• _Data supplied_:
[Start of Attachment]
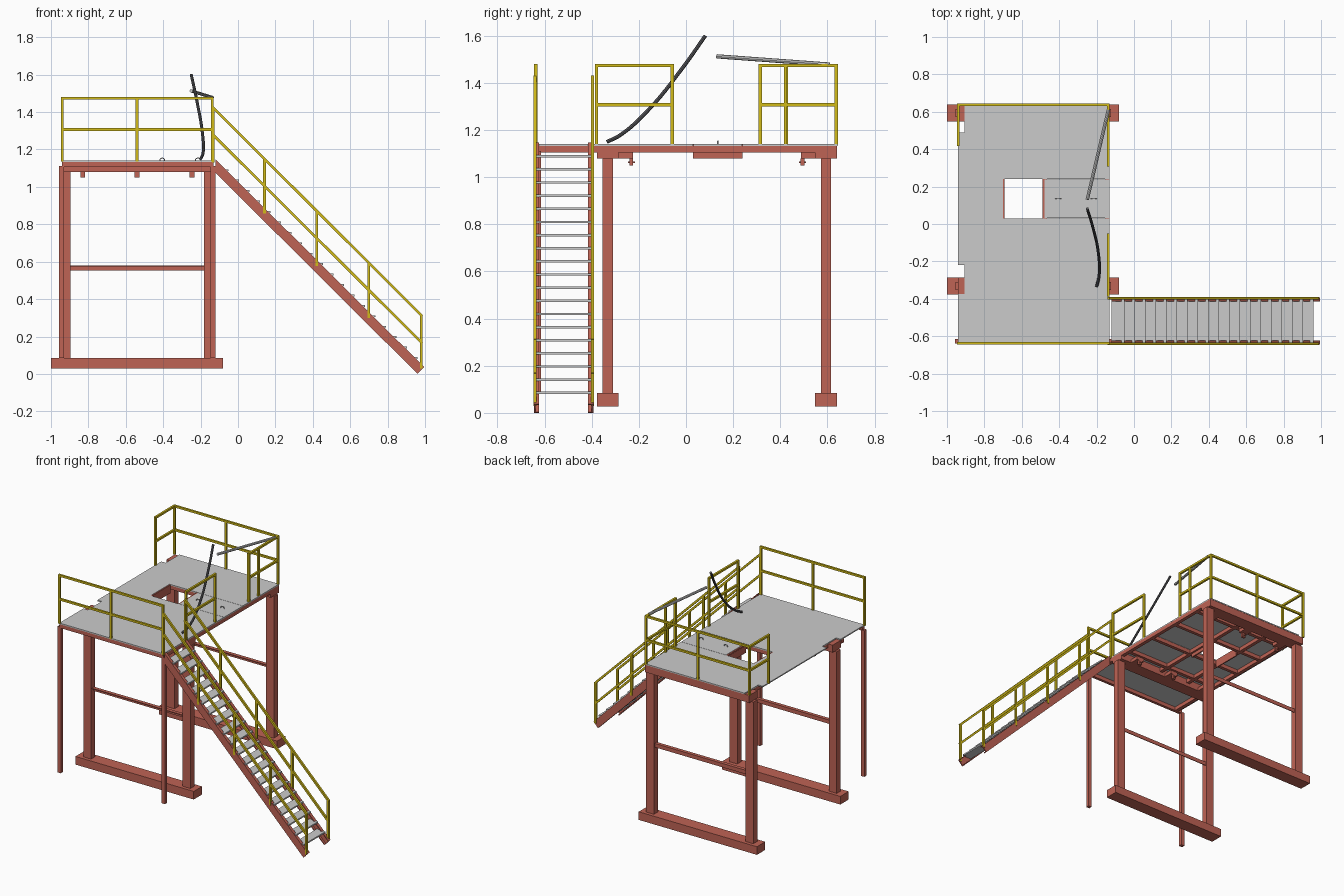
import bpy, bmesh, math
from mathutils import Vector

if "Cube" in bpy.data.objects:
    bpy.data.objects.remove(bpy.data.objects["Cube"])


def material(name, rgb):
    m = bpy.data.materials.new(name)
    m.diffuse_color = (*rgb, 1)
    m.use_nodes = True
    m.node_tree.nodes["Principled BSDF"].inputs["Base Color"].default_value = m.diffuse_color
    return m


RED = material("red_steel", (0.52, 0.125, 0.09))
YELLOW = material("yellow_paint", (0.65, 0.50, 0.01))
DARK = material("dark_rubber", (0.10, 0.10, 0.11))


def finish(name, bm, mat):
    bmesh.ops.recalc_face_normals(bm, faces=bm.faces)
    me = bpy.data.meshes.new(name)
    bm.to_mesh(me)
    bm.free()
    ob = bpy.data.objects.new(name, me)
    bpy.context.collection.objects.link(ob)
    if mat:
        me.materials.append(mat)
    return ob


def add_box(bm, x0, x1, y0, y1, z0, z1):
    vs = bmesh.ops.create_cube(bm, size=1)["verts"]
    for v in vs:
        v.co = ((x0 + x1) / 2 + v.co.x * (x1 - x0),
                (y0 + y1) / 2 + v.co.y * (y1 - y0),
                (z0 + z1) / 2 + v.co.z * (z1 - z0))


def boxes(name, mat, *items):
    bm = bmesh.new()
    for b in items:
        add_box(bm, *b)
    return finish(name, bm, mat)


def prism(name, pts, direction, mat):
    bm = bmesh.new()
    f = bm.faces.new([bm.verts.new(p) for p in pts])
    r = bmesh.ops.extrude_face_region(bm, geom=[f])
    bmesh.ops.translate(bm, vec=direction,
                        verts=[v for v in r["geom"] if isinstance(v, bmesh.types.BMVert)])
    return finish(name, bm, mat)


def bars(name, segments, w=0.014, mat=YELLOW):
    """Square bars between pairs of points."""
    bm = bmesh.new()
    for p, q in segments:
        p, q = Vector(p), Vector(q)
        d = (q - p).normalized()
        side = d.cross(Vector((0, 0, 1)))
        side = Vector((1, 0, 0)) if side.length < 1e-4 else side.normalized()
        up = side.cross(d)
        if abs(d.z) < 0.99:          # lap the ends so corners close
            p, q = p - d * w / 2, q + d * w / 2
        ring = [[bm.verts.new(c + side * a * w / 2 + up * b * w / 2)
                 for a, b in ((-1, -1), (1, -1), (1, 1), (-1, 1))] for c in (p, q)]
        bm.faces.new(ring[0])
        bm.faces.new(ring[1])
        for i in range(4):
            j = (i + 1) % 4
            bm.faces.new((ring[0][i], ring[0][j], ring[1][j], ring[1][i]))
    return finish(name, bm, mat)


def tube(name, pts, r, mat=None, smooth=True):
    cu = bpy.data.curves.new(name, "CURVE")
    cu.dimensions = "3D"
    cu.bevel_depth, cu.bevel_resolution, cu.use_fill_caps = r, 2, True
    cu.resolution_u = 6
    sp = cu.splines.new("BEZIER")
    sp.bezier_points.add(len(pts) - 1)
    for b, p in zip(sp.bezier_points, pts):
        b.co = p
        b.handle_left_type = b.handle_right_type = "AUTO" if smooth else "VECTOR"
    ob = bpy.data.objects.new(name, cu)
    bpy.context.collection.objects.link(ob)
    bpy.ops.object.select_all(action="DESELECT")
    ob.select_set(True)
    bpy.context.view_layer.objects.active = ob
    bpy.ops.object.convert(target="MESH")
    ob = bpy.context.object
    bpy.ops.object.shade_smooth_by_angle()
    if mat:
        ob.data.materials.append(mat)


# Two portal frames: foot beam, posts, cross brace, head beam, brackets
for label, y, inner in (("front", -0.332, 1), ("back", 0.594, -1)):
    boxes(label + "_foot_beam", RED, (-1.0, -0.08, y - 0.046, y + 0.046, 0.028, 0.085))
    boxes(label + "_posts", RED, *[(x - 0.03, x + 0.03, y - 0.022, y + 0.022, 0.085, 1.08)
                                   for x in (-0.925, -0.152)])
    boxes(label + "_cross_brace", RED,
          (-0.895, -0.182, y - 0.012, y + 0.012, 0.574, 0.580),
          (-0.895, -0.182, y + 0.008, y + 0.013, 0.553, 0.580))
    boxes(label + "_head_beam", RED, (-0.94, -0.13, y - 0.046, y + 0.046, 1.08, 1.132))
    ya, yb = sorted((y + inner * 0.046, y + inner * 0.107))
    yc = y + inner * 0.1
    boxes(label + "_brackets", RED,
          *[(x - 0.03, x + 0.03, ya, yb, 1.08, 1.105) for x in (-0.83, -0.54, -0.245)],
          *[(x - 0.013, x + 0.013, yc - 0.008, yc + 0.008, 1.05, 1.08)
            for x in (-0.83, -0.54, -0.245)],
          *[(x - 0.006, x + 0.006, yc - 0.015, yc + 0.015, 1.06, 1.067)
            for x in (-0.83, -0.54, -0.245)])

# Slim legs under the stair landing
for label, x in (("left", -0.943), ("right", -0.133)):
    boxes(label + "_landing_leg", RED, (x - 0.013, x + 0.013, -0.64, -0.615, 0.085, 1.112))

# Deck joists and trimmers around the opening
Z = (1.105, 1.132)
boxes("deck_side_beams", RED, (-0.155, -0.13, -0.64, 0.64, *Z),
      (-0.905, -0.88, -0.64, 0.64, *Z), (-0.94, -0.13, -0.64, -0.62, *Z),
      (-0.94, -0.13, -0.41, -0.385, *Z))
boxes("deck_joists", RED, (-0.725, -0.70, -0.286, 0.55, *Z), (-0.49, -0.465, -0.286, 0.55, *Z),
      (-0.88, -0.155, 0.005, 0.028, *Z), (-0.88, -0.155, 0.242, 0.265, *Z),
      (-0.88, -0.155, -0.235, -0.21, *Z), (-0.88, -0.155, 0.47, 0.495, *Z))
boxes("opening_curb", RED, (-0.70, -0.692, 0.03, 0.24, 1.08, 1.138),
      (-0.488, -0.478, 0.03, 0.24, 1.08, 1.138))

# Deck plate with edge notches and a slot for the hatch
L, R, N = -0.94, -0.13, -0.905
outline = [(L, -0.642), (R, -0.642), (R, 0.03), (-0.70, 0.03), (-0.70, 0.24), (R, 0.24),
           (R, 0.642), (N, 0.642), (N, 0.49), (L, 0.49), (L, -0.22), (N, -0.22),
           (N, -0.375), (L, -0.375)]
prism("deck_plate", [(x, y, 1.132) for x, y in outline], (0, 0, 0.008), None)
boxes("hatch_plate", None, (-0.478, R, 0.032, 0.238, 1.132, 1.140))
for i, x in enumerate((-0.405, -0.215)):
    tube(f"hatch_handle_{i + 1}",
         [(x + 0.014 * math.cos(a), 0.135, 1.14 + 0.014 * math.sin(a))
          for a in [math.pi * k / 4 for k in range(5)]], 0.0025)


# Deck guard rails
def guard(name, a, b, posts):
    segs = [((*a, z), (*b, z)) for z in (1.307, 1.474)]
    segs += [((*p, 1.135), (*p, 1.474)) for p in posts]
    bars(name, segs)


for label, y in (("front", -0.638), ("back", 0.638)):
    guard(label + "_guard_rail", (-0.94, y), (-0.137, y), [(x, y) for x in (-0.94, -0.54, -0.137)])
guard("right_front_guard_rail", (-0.137, -0.38), (-0.137, -0.058),
      [(-0.137, y) for y in (-0.38, -0.058)])
guard("right_back_guard_rail", (-0.137, 0.315), (-0.137, 0.638),
      [(-0.137, y) for y in (0.315, 0.422)])
guard("left_back_guard_rail", (-0.94, 0.425), (-0.94, 0.638), [(-0.94, 0.425)])

# Stair stringers (channels) with hand rails
top_a, top_b = (-0.12, 1.147), (0.995, 0.037)
low_a, low_b = (-0.12, 1.075), (0.96, 0.0)
d = 0.009
for label, y, s in (("outer", -0.645, 1), ("inner", -0.393, -1)):
    web = [top_a, top_b, low_b, low_a]
    prism(label + "_stringer_web", [(x, y, z) for x, z in web], (0, s * 0.007, 0), RED)
    for part, (p, q), k in (("top", (top_a, top_b), -d), ("bottom", (low_a, low_b), d)):
        fl = [p, q, (q[0] + k / 2, q[1] + k / 2), (p[0], p[1] + k)]
        prism(f"{label}_stringer_{part}_flange", [(x, y, z) for x, z in fl],
              (0, s * 0.022, 0), RED)
    yr = y + s * 0.004
    segs = [((-0.132, yr, z), (0.98, yr, z - 1.108)) for z in (1.422, 1.277)]
    segs += [((x, yr, 1.0 - x), (x, yr, 1.29 - x)) for x in (0.142, 0.422, 0.70)]
    segs += [((0.98, yr, 0.03), (0.98, yr, 0.314)), ((-0.132, yr, 1.13), (-0.132, yr, 1.422))]
    bars(label + "_stair_rail", segs)

# Stair treads
n = 19
for i in range(n):
    t = i / (n - 1)
    x, z = 0.96 - 1.012 * t, 0.085 + 1.004 * t
    boxes(f"tread_{i + 1:02d}", None, (x - 0.068, x, -0.638, -0.40, z - 0.005, z + 0.005))

# Straight gate bar and bent hose
tube("gate_bar", [(-0.137, 0.61, 1.478), (-0.25, 0.13, 1.513)], 0.009, None, False)
tube("bent_hose", [(-0.20, -0.335, 1.15), (-0.187, -0.28, 1.178), (-0.19, -0.16, 1.285),
                   (-0.222, -0.01, 1.47), (-0.25, 0.082, 1.60)], 0.008, DARK)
[End of Attachment]
Output, from the data above, the lines from the line with "sp.bezier_points.add(len(pts) - 1)" to the line with "(-0.895, -0.182, y +" exactly as they stand, both ends included and nothing else.

    sp.bezier_points.add(len(pts) - 1)
    for b, p in zip(sp.bezier_points, pts):
        b.co = p
        b.handle_left_type = b.handle_right_type = "AUTO" if smooth else "VECTOR"
    ob = bpy.data.objects.new(name, cu)
    bpy.context.collection.objects.link(ob)
    bpy.ops.object.select_all(action="DESELECT")
    ob.select_set(True)
    bpy.context.view_layer.objects.active = ob
    bpy.ops.object.convert(target="MESH")
    ob = bpy.context.object
    bpy.ops.object.shade_smooth_by_angle()
    if mat:
        ob.data.materials.append(mat)


# Two portal frames: foot beam, posts, cross brace, head beam, brackets
for label, y, inner in (("front", -0.332, 1), ("back", 0.594, -1)):
    boxes(label + "_foot_beam", RED, (-1.0, -0.08, y - 0.046, y + 0.046, 0.028, 0.085))
    boxes(label + "_posts", RED, *[(x - 0.03, x + 0.03, y - 0.022, y + 0.022, 0.085, 1.08)
                                   for x in (-0.925, -0.152)])
    boxes(label + "_cross_brace", RED,
          (-0.895, -0.182, y - 0.012, y + 0.012, 0.574, 0.580),
          (-0.895, -0.182, y + 0.008, y + 0.013, 0.553, 0.580))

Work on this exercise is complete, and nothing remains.